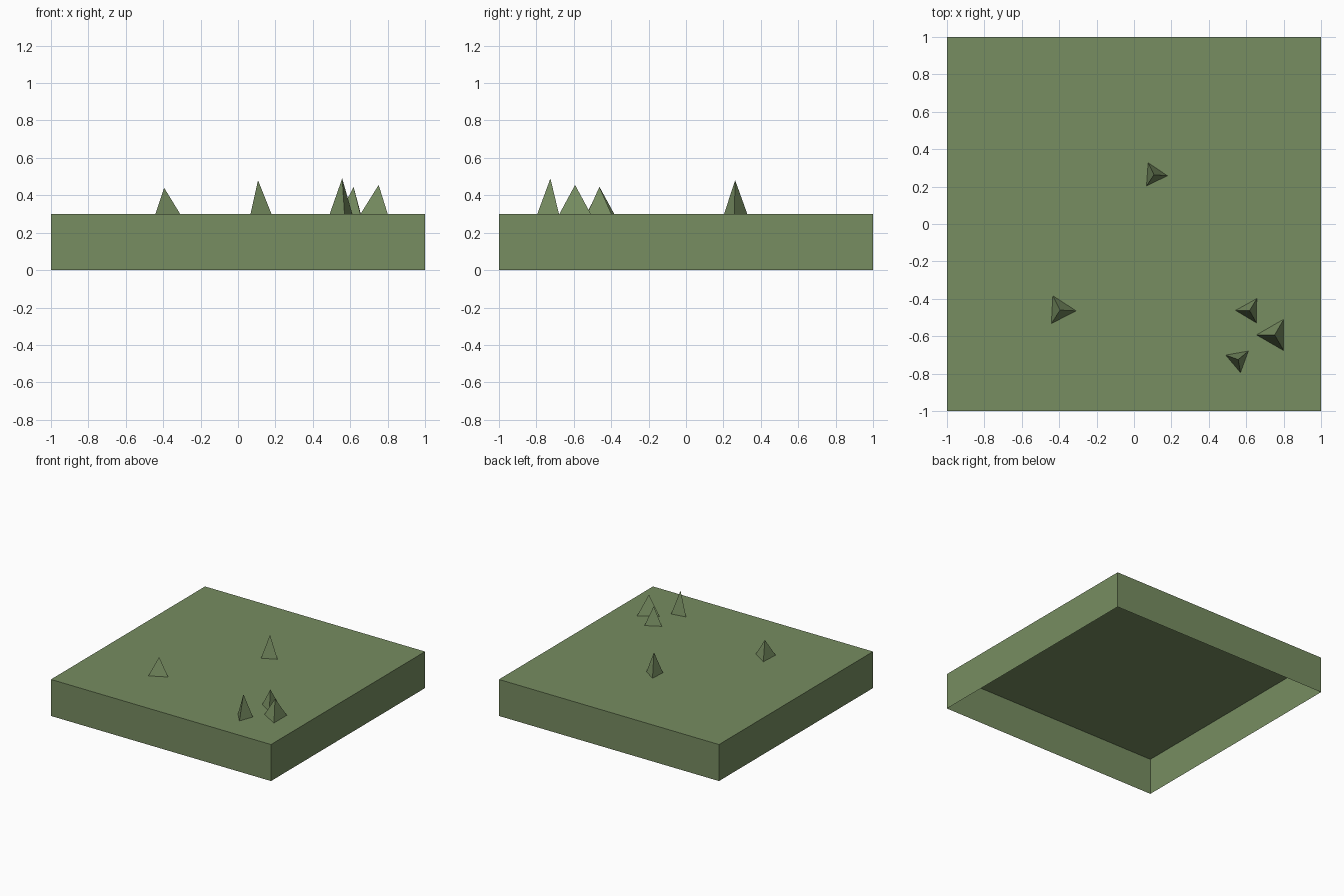
import bpy
import bmesh
import math
from mathutils import Matrix, Vector

cube = bpy.data.objects.get("Cube")
if cube:
    bpy.data.objects.remove(cube, do_unlink=True)

TOP = 0.30  # height of the ground surface

# Single grass colour
grass = bpy.data.materials.new("moss_green")
grass.use_nodes = True
colour = (0.184, 0.266, 0.119, 1.0)
grass.diffuse_color = colour
grass.node_tree.nodes["Principled BSDF"].inputs["Base Color"].default_value = colour


def add_object(name, bm):
    mesh = bpy.data.meshes.new(name)
    bm.to_mesh(mesh)
    bm.free()
    mesh.materials.append(grass)
    obj = bpy.data.objects.new(name, mesh)
    bpy.context.collection.objects.link(obj)
    return obj


# Ground slab: a thin shell, open underneath
bm = bmesh.new()
bmesh.ops.create_cube(bm, size=1.0)
bmesh.ops.transform(bm, verts=bm.verts,
                    matrix=Matrix.Translation((0, 0, TOP / 2)) @ Matrix.Diagonal((2, 2, TOP, 1)))
bm.normal_update()
underside = [f for f in bm.faces if f.normal.z < -0.5]
bmesh.ops.delete(bm, geom=underside, context='FACES_ONLY')
add_object("ground_slab", bm)


def grass_blade(name, x, y, radius, height, turn):
    """Three-sided spike standing on the ground, one corner pointing along turn."""
    bm = bmesh.new()
    base = []
    for i in range(3):
        a = math.radians(turn + 120 * i)
        base.append(bm.verts.new((radius * math.cos(a), radius * math.sin(a), 0)))
    tip = bm.verts.new((0, 0, height))
    for i in range(3):
        bm.faces.new((base[i], base[(i + 1) % 3], tip))
    obj = add_object(name, bm)
    obj.location = Vector((x, y, TOP))


# Grass blades: one at the back, one on the right, a cluster at the front left
grass_blade("grass_blade_right", -0.395, -0.46, 0.086, 0.14, -3)
grass_blade("grass_blade_back", 0.107, 0.263, 0.072, 0.18, -4)
grass_blade("grass_blade_cluster_inner", 0.618, -0.463, 0.075, 0.145, 179)
grass_blade("grass_blade_cluster_outer", 0.752, -0.593, 0.097, 0.155, 180)
grass_blade("grass_blade_cluster_front", 0.557, -0.725, 0.071, 0.19, 40)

═══

◆ **Aim of the exercise**
Every line above must be printed again exactly, pictures excluded.

◆ **Result for this task**
import bpy
import bmesh
import math
from mathutils import Matrix, Vector

cube = bpy.data.objects.get("Cube")
if cube:
    bpy.data.objects.remove(cube, do_unlink=True)

TOP = 0.30  # height of the ground surface

# Single grass colour
grass = bpy.data.materials.new("moss_green")
grass.use_nodes = True
colour = (0.184, 0.266, 0.119, 1.0)
grass.diffuse_color = colour
grass.node_tree.nodes["Principled BSDF"].inputs["Base Color"].default_value = colour


def add_object(name, bm):
    mesh = bpy.data.meshes.new(name)
    bm.to_mesh(mesh)
    bm.free()
    mesh.materials.append(grass)
    obj = bpy.data.objects.new(name, mesh)
    bpy.context.collection.objects.link(obj)
    return obj


# Ground slab: a thin shell, open underneath
bm = bmesh.new()
bmesh.ops.create_cube(bm, size=1.0)
bmesh.ops.transform(bm, verts=bm.verts,
                    matrix=Matrix.Translation((0, 0, TOP / 2)) @ Matrix.Diagonal((2, 2, TOP, 1)))
bm.normal_update()
underside = [f for f in bm.faces if f.normal.z < -0.5]
bmesh.ops.delete(bm, geom=underside, context='FACES_ONLY')
add_object("ground_slab", bm)


def grass_blade(name, x, y, radius, height, turn):
    """Three-sided spike standing on the ground, one corner pointing along turn."""
    bm = bmesh.new()
    base = []
    for i in range(3):
        a = math.radians(turn + 120 * i)
        base.append(bm.verts.new((radius * math.cos(a), radius * math.sin(a), 0)))
    tip = bm.verts.new((0, 0, height))
    for i in range(3):
        bm.faces.new((base[i], base[(i + 1) % 3], tip))
    obj = add_object(name, bm)
    obj.location = Vector((x, y, TOP))


# Grass blades: one at the back, one on the right, a cluster at the front left
grass_blade("grass_blade_right", -0.395, -0.46, 0.086, 0.14, -3)
grass_blade("grass_blade_back", 0.107, 0.263, 0.072, 0.18, -4)
grass_blade("grass_blade_cluster_inner", 0.618, -0.463, 0.075, 0.145, 179)
grass_blade("grass_blade_cluster_outer", 0.752, -0.593, 0.097, 0.155, 180)
grass_blade("grass_blade_cluster_front", 0.557, -0.725, 0.071, 0.19, 40)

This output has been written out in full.